I may be dating myself a little bit here by writing this, but at the turn of the century, the impending arrival of the year 2000 led to multi-year coding projects, systems upgrades, and a massive testing effort to ensure Y2K compliancy.

Another technology-related milestone will be arriving shortly on April 8: the end of support for Microsoft’s Windows XP platform. The platform has dutifully served hundreds of millions of users, on hundreds of millions of desktops and laptops, for twelve years. While the date will come and pass with little more than the bat of an eye, we should be concerned about the lack of preparation and migrations to protect infrastructure.

Cloud security risk is real – nearly 1 in 3 uses XP

Consider that roughly 29% of the worldwide PC and laptop market (over 500 million units) is still running on Windows XP. The end of life event means that many of the devices that access and handle data may be unpatched and vulnerable. Estimates put the U.S. federal government desktop population at 10% for Windows XP, and administrators have been advised to cordon systems on segmented networks or dedicated subnets. While many companies can likely control the impact through managed IT rollouts and updates, the problem is certainly exacerbated by remote users and teleworkers who may be operating on outdated systems.

Compounding the problem further is the Consumerization of IT, which has massively increased the number of employees utilizing cloud services from whichever device they choose. After April 8, devices running unsupported XP operating systems present significant security risk when they upload or download data to/from corporate cloud services. IT administrators will be challenged with enforcing control over users who are accessing data from systems that are not under IT’s control.

How to secure corporate data in the cloud

So what should security professionals do? One option is to enforce access control policies to prevent unsupported devices from accessing corporate cloud services (Salesforce, ServiceNow, etc). Skyhigh Secure’s access control capability provides OS version controls and directional traffic blocking. As companies continue to adopt the cloud and place their enterprise data in the cloud, they now have a mechanism for preventing access or uploads/downloads from unsupported operating systems such as XP.

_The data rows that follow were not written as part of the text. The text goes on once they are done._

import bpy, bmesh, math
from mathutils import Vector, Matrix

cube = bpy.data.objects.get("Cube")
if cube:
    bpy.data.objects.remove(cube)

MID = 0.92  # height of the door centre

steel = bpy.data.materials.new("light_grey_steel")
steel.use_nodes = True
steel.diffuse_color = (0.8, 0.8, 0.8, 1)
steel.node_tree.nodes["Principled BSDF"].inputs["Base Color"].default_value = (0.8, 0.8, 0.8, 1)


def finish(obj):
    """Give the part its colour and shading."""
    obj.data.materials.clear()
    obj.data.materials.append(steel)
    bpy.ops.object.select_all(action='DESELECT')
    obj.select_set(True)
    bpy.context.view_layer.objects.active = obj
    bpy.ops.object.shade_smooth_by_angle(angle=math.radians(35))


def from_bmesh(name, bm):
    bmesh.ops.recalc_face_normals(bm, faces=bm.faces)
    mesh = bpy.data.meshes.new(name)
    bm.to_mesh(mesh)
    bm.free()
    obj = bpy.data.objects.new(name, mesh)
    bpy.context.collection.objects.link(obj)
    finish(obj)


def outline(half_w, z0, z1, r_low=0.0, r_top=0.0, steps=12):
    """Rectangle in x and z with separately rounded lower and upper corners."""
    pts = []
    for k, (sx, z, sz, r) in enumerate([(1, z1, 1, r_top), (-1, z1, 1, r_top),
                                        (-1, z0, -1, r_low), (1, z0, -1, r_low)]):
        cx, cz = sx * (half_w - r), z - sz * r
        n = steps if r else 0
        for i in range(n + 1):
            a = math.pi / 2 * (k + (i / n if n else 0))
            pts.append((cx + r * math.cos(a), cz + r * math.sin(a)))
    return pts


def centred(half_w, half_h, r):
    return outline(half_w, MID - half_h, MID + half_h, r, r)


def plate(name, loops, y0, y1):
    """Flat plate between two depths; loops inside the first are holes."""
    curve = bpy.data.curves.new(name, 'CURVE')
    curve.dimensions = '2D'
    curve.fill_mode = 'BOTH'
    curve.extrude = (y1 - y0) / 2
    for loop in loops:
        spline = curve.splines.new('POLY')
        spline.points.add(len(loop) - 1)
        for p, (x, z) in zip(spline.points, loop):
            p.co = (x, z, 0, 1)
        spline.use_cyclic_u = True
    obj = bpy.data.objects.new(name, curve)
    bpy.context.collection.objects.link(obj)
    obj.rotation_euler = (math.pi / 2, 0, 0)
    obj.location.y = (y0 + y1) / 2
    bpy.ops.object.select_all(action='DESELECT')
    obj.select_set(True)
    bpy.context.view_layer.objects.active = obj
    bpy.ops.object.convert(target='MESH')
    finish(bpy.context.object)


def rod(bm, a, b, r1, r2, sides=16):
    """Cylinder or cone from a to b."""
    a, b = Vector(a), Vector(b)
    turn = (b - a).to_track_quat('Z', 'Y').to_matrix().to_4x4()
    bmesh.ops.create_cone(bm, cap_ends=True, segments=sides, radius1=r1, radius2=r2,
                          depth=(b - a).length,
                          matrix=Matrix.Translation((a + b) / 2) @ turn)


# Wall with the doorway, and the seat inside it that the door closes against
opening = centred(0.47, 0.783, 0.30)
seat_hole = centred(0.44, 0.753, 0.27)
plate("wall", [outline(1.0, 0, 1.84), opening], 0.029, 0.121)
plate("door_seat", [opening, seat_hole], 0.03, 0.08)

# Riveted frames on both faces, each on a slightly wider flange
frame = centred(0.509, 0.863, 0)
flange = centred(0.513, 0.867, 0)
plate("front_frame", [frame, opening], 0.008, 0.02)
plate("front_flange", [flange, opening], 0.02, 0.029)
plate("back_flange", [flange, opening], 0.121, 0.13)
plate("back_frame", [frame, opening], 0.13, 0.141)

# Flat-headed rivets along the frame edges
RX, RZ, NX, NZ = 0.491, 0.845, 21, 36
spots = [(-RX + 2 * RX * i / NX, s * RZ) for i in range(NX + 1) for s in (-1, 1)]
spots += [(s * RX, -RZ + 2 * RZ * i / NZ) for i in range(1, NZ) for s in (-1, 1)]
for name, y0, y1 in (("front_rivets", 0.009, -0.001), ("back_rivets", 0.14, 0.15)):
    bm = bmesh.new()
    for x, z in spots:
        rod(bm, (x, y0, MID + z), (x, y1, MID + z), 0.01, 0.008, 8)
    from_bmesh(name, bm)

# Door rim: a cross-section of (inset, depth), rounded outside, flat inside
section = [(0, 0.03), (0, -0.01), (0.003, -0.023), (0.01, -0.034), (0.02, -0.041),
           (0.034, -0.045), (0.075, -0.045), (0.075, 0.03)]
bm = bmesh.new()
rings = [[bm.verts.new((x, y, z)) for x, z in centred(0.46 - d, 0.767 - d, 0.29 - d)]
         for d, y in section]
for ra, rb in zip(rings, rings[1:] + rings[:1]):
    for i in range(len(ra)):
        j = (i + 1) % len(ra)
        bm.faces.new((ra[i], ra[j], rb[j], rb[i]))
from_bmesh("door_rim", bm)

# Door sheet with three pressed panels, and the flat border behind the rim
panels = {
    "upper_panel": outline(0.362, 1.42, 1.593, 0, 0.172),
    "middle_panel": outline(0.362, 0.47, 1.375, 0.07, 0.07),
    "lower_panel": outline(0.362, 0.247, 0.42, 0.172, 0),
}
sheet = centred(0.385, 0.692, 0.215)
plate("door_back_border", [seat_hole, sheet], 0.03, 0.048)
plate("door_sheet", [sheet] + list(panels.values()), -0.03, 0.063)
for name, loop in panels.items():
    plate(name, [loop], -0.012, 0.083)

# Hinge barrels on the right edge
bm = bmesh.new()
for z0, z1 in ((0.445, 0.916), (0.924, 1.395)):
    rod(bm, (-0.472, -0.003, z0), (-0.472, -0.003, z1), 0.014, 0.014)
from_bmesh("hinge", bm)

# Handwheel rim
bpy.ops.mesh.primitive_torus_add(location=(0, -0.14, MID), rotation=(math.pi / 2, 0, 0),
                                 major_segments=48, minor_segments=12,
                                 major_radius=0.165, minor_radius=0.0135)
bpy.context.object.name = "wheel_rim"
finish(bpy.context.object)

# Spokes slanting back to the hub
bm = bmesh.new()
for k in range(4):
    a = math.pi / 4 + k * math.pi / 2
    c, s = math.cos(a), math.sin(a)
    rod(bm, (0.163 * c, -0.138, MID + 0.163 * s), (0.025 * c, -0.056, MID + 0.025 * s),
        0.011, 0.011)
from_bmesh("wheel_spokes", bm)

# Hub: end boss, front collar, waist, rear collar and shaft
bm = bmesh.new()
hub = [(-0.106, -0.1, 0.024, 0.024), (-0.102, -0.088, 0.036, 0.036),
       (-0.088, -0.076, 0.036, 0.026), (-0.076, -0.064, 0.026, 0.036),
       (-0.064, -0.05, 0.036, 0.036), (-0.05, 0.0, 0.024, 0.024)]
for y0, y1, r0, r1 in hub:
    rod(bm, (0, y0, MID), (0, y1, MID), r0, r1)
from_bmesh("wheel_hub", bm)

The presence of Skyhigh as a “virtual cloud edge” can help businesses address “non-events” such as the passing of a major computing platform, while still enabling the business to reap the benefits of secure cloud services and applications.